As leaders, we can’t look at revenue and profit without looking at what’s happening on the balance sheet. In simple terms, the balance sheet represents the foundation. It tells you whether someone is robbing Peter to pay Paul. We all know that behavior can only go on for so long before the foundation crumbles and disaster ensues.

The US balance sheet is a mess. There are four areas where governments should be spending: healthcare, eduction, innovation [aka: game changing investments] and infrastructure because they are key to sustaining the workforce and a healthy business environment. Unfortunately, we’re likely going to see some big cuts in these areas which will further weaken the foundation unless business leaders fill the gaps. 

It’s likely why the Stakeholder Capital movement is picking up steam and philanthropic organizations and other investors are making some big investments.

Slow Money

Last week I attended a workshop to educate women about angel investing. There are some really stark contrasts between how entrepreneurs and investors in Silicon Valley interact versus what this new crop of potential angel investors are learning.

1/ Timeline: Ten and twenty year investments with no clear exit timeline are okay as long as the founders were still making progress. The Silicon Valley timeline for an exit is often 3-5 years.

2/ Structure: Convertible Notes and SAFE instruments are too risky for this crop of investors whereas these instruments are the norm in Silicon Valley because they are easy to work with.

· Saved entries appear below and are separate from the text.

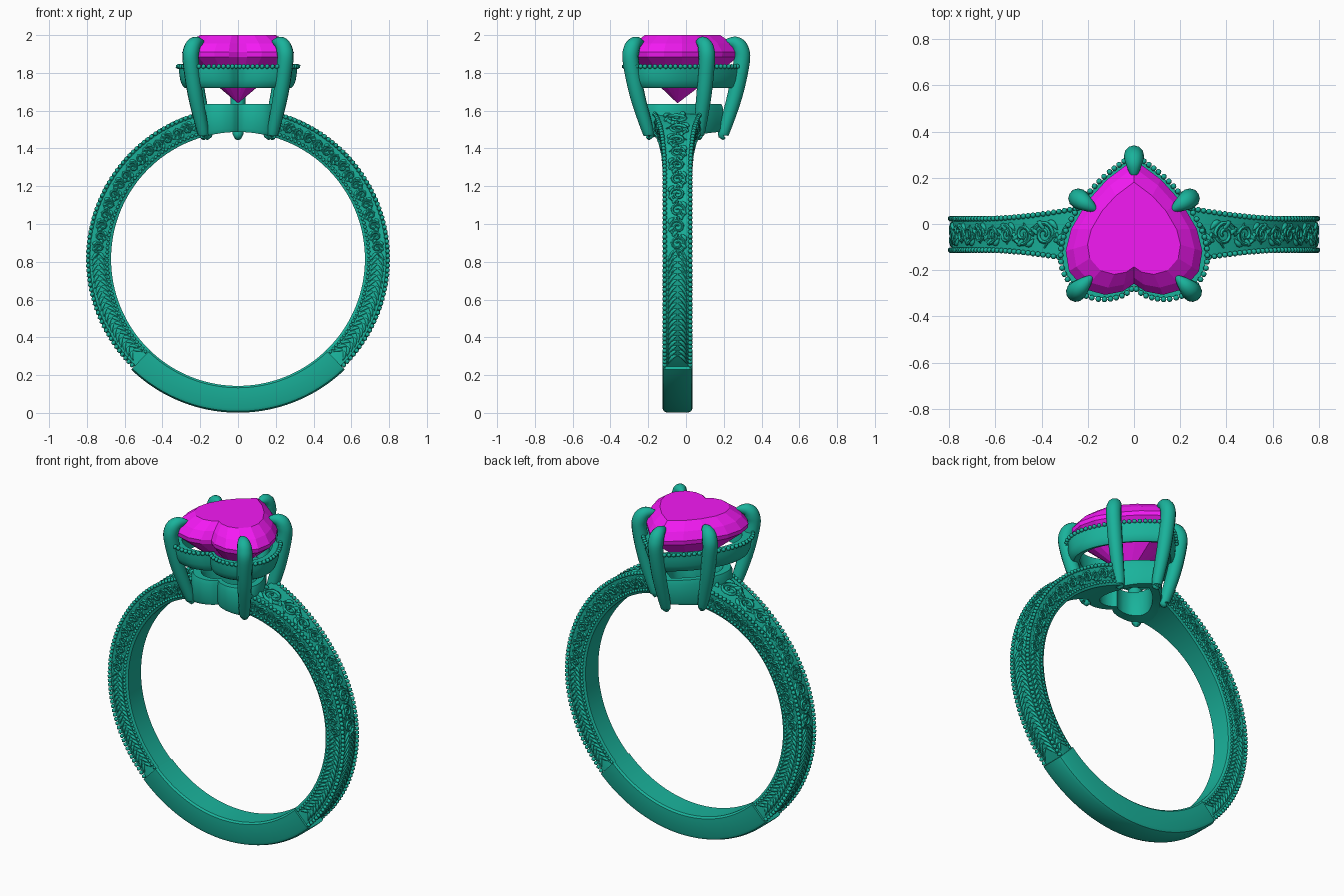
import bpy, bmesh
from math import sin, cos, pi, radians, sqrt
from mathutils import Vector, Matrix

if "Cube" in bpy.data.objects:
    bpy.data.objects.remove(bpy.data.objects["Cube"])

CY, CZ = -0.045, 0.815          # ring axis
R_IN, R_BODY = 0.672, 0.79


def material(name, color):
    m = bpy.data.materials.new(name)
    m.diffuse_color = color
    m.use_nodes = True
    m.node_tree.nodes["Principled BSDF"].inputs["Base Color"].default_value = m.diffuse_color
    return m


METAL = material("green_metal", (0.01, 0.45, 0.33, 1))
GEM = material("magenta_gem", (0.9, 0.01, 0.9, 1))


def finish(obj, mat=METAL, angle=40):
    obj.data.materials.append(mat)
    bpy.ops.object.select_all(action='DESELECT')
    obj.select_set(True)
    bpy.context.view_layer.objects.active = obj
    if obj.type == 'CURVE':
        bpy.ops.object.convert(target='MESH')
    if angle:
        bpy.ops.object.shade_smooth_by_angle(angle=radians(angle))


def add_bmesh(name, bm, mat=METAL, angle=40):
    bmesh.ops.recalc_face_normals(bm, faces=bm.faces[:])
    me = bpy.data.meshes.new(name)
    bm.to_mesh(me)
    bm.free()
    obj = bpy.data.objects.new(name, me)
    bpy.context.collection.objects.link(obj)
    finish(obj, mat, angle)


def loft(name, rings, closed=False, mat=METAL, angle=40):
    bm = bmesh.new()
    vs = [[bm.verts.new(p) for p in ring] for ring in rings]
    n = len(vs[0])
    for i in range(len(vs) if closed else len(vs) - 1):
        a, b = vs[i], vs[(i + 1) % len(vs)]
        for j in range(n):
            k = (j + 1) % n
            bm.faces.new((a[j], a[k], b[k], b[j]))
    if not closed:
        bm.faces.new(vs[0])
        bm.faces.new(vs[-1])
    add_bmesh(name, bm, mat, angle)


def tubes(name, strokes, depth=1.0, res=1):
    """Round strokes; each stroke is a list of (x, y, z, radius)."""
    cu = bpy.data.curves.new(name, 'CURVE')
    cu.dimensions = '3D'
    cu.bevel_depth, cu.bevel_resolution, cu.use_fill_caps = depth, res, True
    for st in strokes:
        sp = cu.splines.new('POLY')
        sp.points.add(len(st) - 1)
        for q, p in zip(sp.points, st):
            q.co, q.radius = (p[0], p[1], p[2], 1), p[3]
    obj = bpy.data.objects.new(name, cu)
    bpy.context.collection.objects.link(obj)
    finish(obj, angle=60)


def beads(name, centres, r):
    bm = bmesh.new()
    for c in centres:
        bmesh.ops.create_icosphere(bm, subdivisions=1, radius=r, matrix=Matrix.Translation(c))
    add_bmesh(name, bm, angle=80)


def smooth(pts, n):
    """Catmull-Rom through the points."""
    v = [Vector(p) for p in pts]
    v = [2 * v[0] - v[1]] + v + [2 * v[-1] - v[-2]]
    out = []
    for i in range(1, len(v) - 2):
        a, b, c, d = v[i - 1:i + 3]
        for k in range(n):
            t = k / n
            out.append(0.5 * (2 * b + (c - a) * t + (2 * a - 5 * b + 4 * c - d) * t * t
                              + (3 * b - a - 3 * c + d) * t ** 3))
    return out + [v[-2]]


# heart outline, point at the back, cleft at the front
HALF = [(0, .29), (.12, .2), (.21, .1), (.28, -.02), (.305, -.12), (.29, -.21),
        (.22, -.29), (.13, -.315), (.05, -.3), (0, -.265)]


def heart(n):
    h = [tuple(p) for p in smooth(HALF, n)]
    return h + [(-x, y) for x, y in h[-2:0:-1]]


def scaled(pt, s, z):
    return (pt[0] * s, -.03 + (pt[1] + .03) * s, z)


# faceted heart stone
g = heart(1)
culet = [(p[0] * .004, CY + p[1] * .004, 1.64) for p in g]
loft("heart_gem", [culet, [scaled(p, .96, 1.885) for p in g], [scaled(p, .97, 1.91) for p in g],
                   [scaled(p, .86, 1.955) for p in g], [scaled(p, .66, 2.0) for p in g]],
     mat=GEM, angle=0)

# bezel band under the stone with its beaded rim
outline = heart(6)
band = [(.86, 1.83), (1.02, 1.83), (1.02, 1.80), (1.0, 1.76), (.96, 1.73), (.92, 1.72), (.82, 1.73)]
loft("heart_bezel", [[scaled(p, s, z) for s, z in band] for p in outline], closed=True)
rim, acc = [], 1.0
dense = [Vector(scaled(p, 1.04, 1.834)) for p in heart(24)]
for a, b in zip(dense, dense[1:] + dense[:1]):
    if acc >= .025:
        rim.append(a)
        acc = 0
    acc += (b - a).length
beads("bezel_beads", rim, .014)

# lower heart gallery, underside following the finger hole
rings = []
for p in outline:
    low = lambda s: CZ + sqrt(R_IN ** 2 - (p[0] * s) ** 2)
    rings.append([scaled(p, .5, low(.5)), scaled(p, .68, low(.68)), scaled(p, .71, low(.71) + .02),
                  scaled(p, .71, 1.61), scaled(p, .68, 1.635), scaled(p, .55, 1.635), scaled(p, .5, 1.61)])
loft("heart_gallery", rings, closed=True)


# claw prongs
def prong(bx, by, px, py):
    d = Vector((-px, -.05 - py)).normalized()
    at = lambda k: (px + d.x * k, py + d.y * k)
    mx, my = bx + (px - bx) * .62, by + (py - by) * .62
    ctrl = [(bx, by, 1.468, .012), (bx, by, 1.485, .03), (mx, my, 1.68, .04), (px, py, 1.86, .043),
            (*at(.006), 1.925, .043), (*at(.03), 1.955, .037), (*at(.065), 1.963, .024), (*at(.1), 1.962, .004)]
    return smooth(ctrl, 6)


claws = [prong(0, .2, 0, .295)]
for s in (1, -1):
    claws += [prong(s * .165, .07, s * .24, .11), prong(s * .185, -.2, s * .25, -.292)]
tubes("claw_prongs", claws, res=4)


# band of the ring
def ring_pt(t, r, y, s=1):
    return (s * r * cos(t), CY + y, CZ + r * sin(t))


T0, T1, T_MIX = radians(-46), radians(76), radians(2)


def half_w(t):
    k = max(0, (t - radians(35)) / (T1 - radians(35)))
    return .068 + .055 * k * k


plain = [(.672, -.07), (.682, -.08), (.79, -.08), (.806, -.073), (.814, -.055)]
plain += [(r, -y) for r, y in reversed(plain)]
loft("plain_lower_band", [[ring_pt(radians(-134 + 88 * i / 48), r, y) for r, y in plain] for i in range(49)])


def motif_map(face, t, w, s):
    """Returns a function placing flat motif points (a, b) on a face of the band."""
    def f(a, b, rad):
        tt = min(max(t + a * w / .79, T0), T1)
        if face == 0:
            return (*ring_pt(tt, R_BODY + .002, b * w, s), rad)
        return (*ring_pt(tt, .739 + b * w, face * (half_w(tt) + .001), s), rad)
    return f


def scroll(f, flip, w):
    k = .1 * w + .003
    main = [f(-1.6, flip * .75, k * .3), f(-1.25, flip * .2, k * .7)]
    for i in range(19):
        q = i / 18
        ph, ro = pi + q * 3.3 * pi, .85 * (1 - .85 * q)
        main.append(f(ro * cos(ph), -flip * ro * -sin(ph) * -1, k * (1.1 - .4 * q)))
    out = [main]
    for a0, b0, l in ((.3, .85, .7), (-.5, .8, .55), (.75, -.45, .6)):   # little leaves
        out.append([f(a0 + l * u, flip * (b0 - .55 * u * u * (1 if b0 > 0 else -1)), k * 1.4 * sin(pi * (.1 + .85 * u)))
                    for u in (0, .25, .5, .75, 1)])
    return out


for s, side in ((1, "right"), (-1, "left")):
    secs, N = [], 60
    for i in range(N + 1):
        t = T0 + (T1 - T0) * i / N
        h = half_w(t)
        secs.append([ring_pt(t, r, y, s) for r, y in
                     ((R_IN, -h + .006), (R_IN + .008, -h), (R_BODY - .006, -h), (R_BODY, -h + .006),
                      (R_BODY, h - .006), (R_BODY - .006, h), (R_IN + .008, h), (R_IN, h - .006))])
    loft(side + "_shank", secs)

    # beaded edges
    row = [T0 + (T1 - T0) * (i + .5) / 66 for i in range(66)]
    beads(side + "_edge_beads", [ring_pt(t, R_BODY + .004, e * half_w(t), s) for t in row for e in (1, -1)], .0135)
    beads(side + "_inner_beads", [ring_pt(t, .693, e * (half_w(t) + .001), s) for t in row for e in (1, -1)], .01)

    # engraved scrolls above, wheat leaves below
    strokes = []
    for face in (0, 1, -1):
        t, flip = T_MIX, 1
        while True:
            w = half_w(t) - .016 if face == 0 else .036
            if t + w / .79 > T1:
                break
            strokes += scroll(motif_map(face, t + w / .79, w, s), flip, w)
            t += 1.75 * w / .79
            flip = -flip
        t = T0 + .05
        w = .054 if face == 0 else .036
        while t < T_MIX:
            f = motif_map(face, t, w, s)
            for e in (1, -1):
                strokes.append([f(.75 - 1.1 * u * u, e * (.06 + .9 * u), .0095 * sin(pi * (.12 + .8 * u)))
                                for u in (0, .25, .5, .75, 1)])
            t += .04
    tubes(side + "_engraving", strokes)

3/ Cap Table: Changes to the cap table may cause trust issues. Cap tables in Silicon Valley often get restructured to facilitate growth. 

4/ Tax: Lots of talk about tax credits and managing the business to preserve tax credits. Silicon Valley doesn’t talk much about tax until there is a windfall to discuss.

These angel investors are reportedly doing rather well taking a more conservative approach.

Fast and Slow

There are also some similarities in the match making process and criteria.

Match Making: Personal networks and warm introductions are the best way for entrepreneurs to meet investors and vise versa.

Criteria: There has to be alignment in interest, expertise and values. 

Investors also consider the 4 t’s:

1/ Team

2/ Traction/Market

3/ Tech/Product

4/ Timing

The question that remains to be answered…will there be enough slow money invested to fill in the gaps?